— WORK TASK —
Retype each record exactly; no pictures.

[Saved entries]
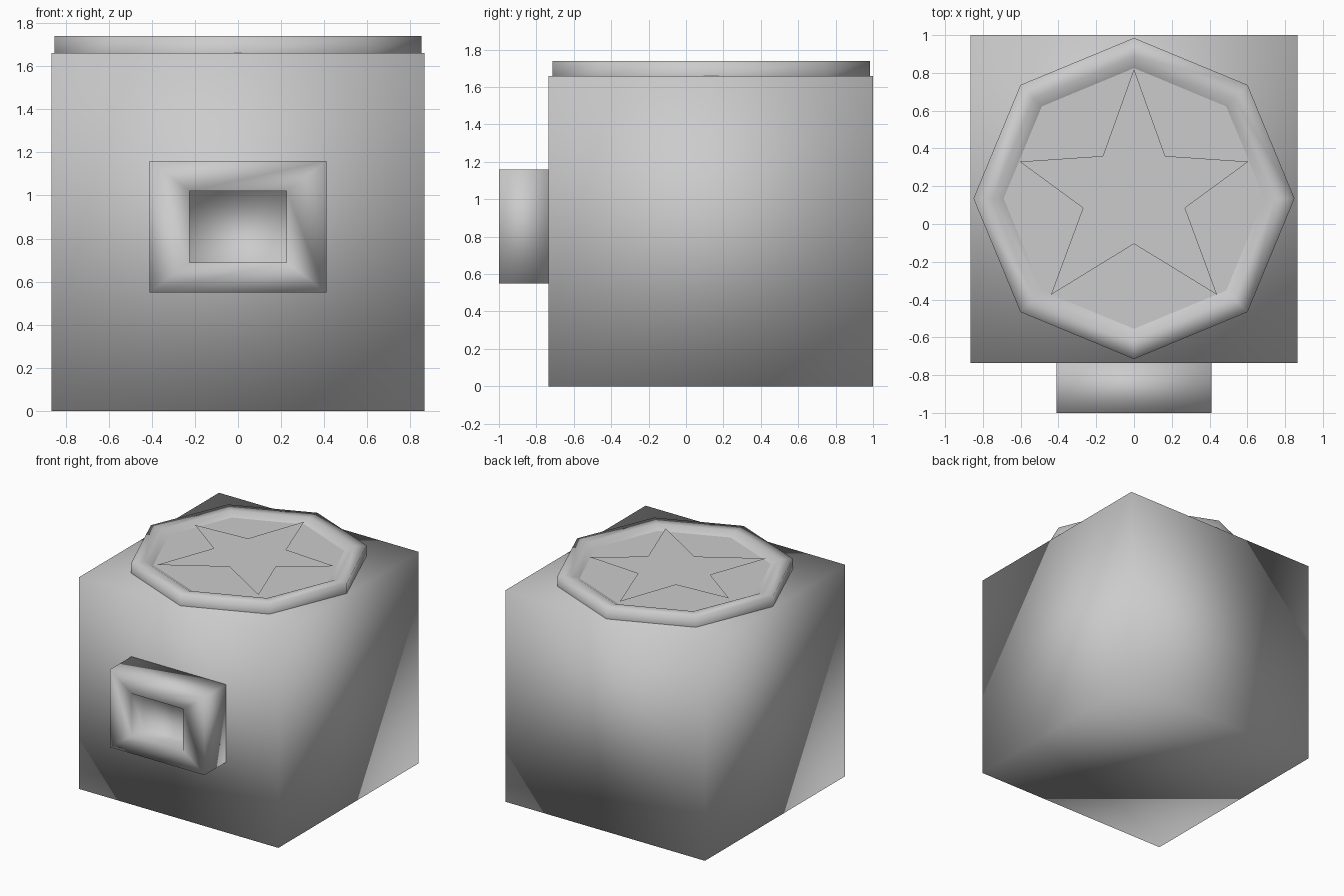
import bpy
from math import cos, sin, pi

if "Cube" in bpy.data.objects:
    bpy.data.objects.remove(bpy.data.objects["Cube"])


def make(name, verts, faces, smooth=True):
    mesh = bpy.data.meshes.new(name)
    mesh.from_pydata(verts, [], faces)
    mesh.update()
    mesh.polygons.foreach_set("use_smooth", [smooth] * len(faces))
    obj = bpy.data.objects.new(name, mesh)
    bpy.context.collection.objects.link(obj)
    return obj


def loft(name, rings, cap_start=False, cap_end=False, smooth=True):
    """Bridge equal-sized rings of points into one skin."""
    n = len(rings[0])
    verts = [p for ring in rings for p in ring]
    faces = [(k * n + i, k * n + (i + 1) % n, (k + 1) * n + (i + 1) % n, (k + 1) * n + i)
             for k in range(len(rings) - 1) for i in range(n)]
    if cap_start:
        faces.append(tuple(reversed(range(n))))
    if cap_end:
        faces.append(tuple(range(len(verts) - n, len(verts))))
    return make(name, verts, faces, smooth)


def rect_xy(z):
    return [(-.865, -.735, z), (.865, -.735, z), (.865, 1, z), (-.865, 1, z)]


def rect_xz(w, z0, z1, y):
    return [(-w, y, z0), (w, y, z0), (w, y, z1), (-w, y, z1)]


CY = .135  # centre of the lid in y


def octagon(r, z):
    return [(r * cos(i * pi / 4), CY + r * sin(i * pi / 4), z) for i in range(8)]


# Soft-shaded cube body
loft("body", [rect_xy(0), rect_xy(1.66)], True, True)

# Front box with a recessed opening
loft("front_box", [rect_xz(.41, .55, 1.16, -.735), rect_xz(.41, .55, 1.16, -1),
                   rect_xz(.225, .69, 1.02, -1), rect_xz(.225, .69, 1.02, -.85)],
     True, True)

# Octagonal rim on top, stepping down to a flat floor
loft("lid_rim", [octagon(.85, 1.66), octagon(.85, 1.74),
                 octagon(.75, 1.74), octagon(.69, 1.71)])
make("lid_floor", octagon(.69, 1.71), [tuple(range(8))], False)

# Flat five-pointed star: right half as (x, y), mirrored to the left
half = [(0, -.105), (.44, -.375), (.27, .085), (.605, .33), (.165, .36), (0, .82)]
outline = half + [(-x, y) for x, y in reversed(half[1:-1])]
make("star", [(x, y, 1.733) for x, y in outline], [tuple(range(len(outline)))], False)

— PROBLEM SOLUTION —
import bpy
from math import cos, sin, pi

if "Cube" in bpy.data.objects:
    bpy.data.objects.remove(bpy.data.objects["Cube"])


def make(name, verts, faces, smooth=True):
    mesh = bpy.data.meshes.new(name)
    mesh.from_pydata(verts, [], faces)
    mesh.update()
    mesh.polygons.foreach_set("use_smooth", [smooth] * len(faces))
    obj = bpy.data.objects.new(name, mesh)
    bpy.context.collection.objects.link(obj)
    return obj


def loft(name, rings, cap_start=False, cap_end=False, smooth=True):
    """Bridge equal-sized rings of points into one skin."""
    n = len(rings[0])
    verts = [p for ring in rings for p in ring]
    faces = [(k * n + i, k * n + (i + 1) % n, (k + 1) * n + (i + 1) % n, (k + 1) * n + i)
             for k in range(len(rings) - 1) for i in range(n)]
    if cap_start:
        faces.append(tuple(reversed(range(n))))
    if cap_end:
        faces.append(tuple(range(len(verts) - n, len(verts))))
    return make(name, verts, faces, smooth)


def rect_xy(z):
    return [(-.865, -.735, z), (.865, -.735, z), (.865, 1, z), (-.865, 1, z)]


def rect_xz(w, z0, z1, y):
    return [(-w, y, z0), (w, y, z0), (w, y, z1), (-w, y, z1)]


CY = .135  # centre of the lid in y


def octagon(r, z):
    return [(r * cos(i * pi / 4), CY + r * sin(i * pi / 4), z) for i in range(8)]


# Soft-shaded cube body
loft("body", [rect_xy(0), rect_xy(1.66)], True, True)

# Front box with a recessed opening
loft("front_box", [rect_xz(.41, .55, 1.16, -.735), rect_xz(.41, .55, 1.16, -1),
                   rect_xz(.225, .69, 1.02, -1), rect_xz(.225, .69, 1.02, -.85)],
     True, True)

# Octagonal rim on top, stepping down to a flat floor
loft("lid_rim", [octagon(.85, 1.66), octagon(.85, 1.74),
                 octagon(.75, 1.74), octagon(.69, 1.71)])
make("lid_floor", octagon(.69, 1.71), [tuple(range(8))], False)

# Flat five-pointed star: right half as (x, y), mirrored to the left
half = [(0, -.105), (.44, -.375), (.27, .085), (.605, .33), (.165, .36), (0, .82)]
outline = half + [(-x, y) for x, y in reversed(half[1:-1])]
make("star", [(x, y, 1.733) for x, y in outline], [tuple(range(len(outline)))], False)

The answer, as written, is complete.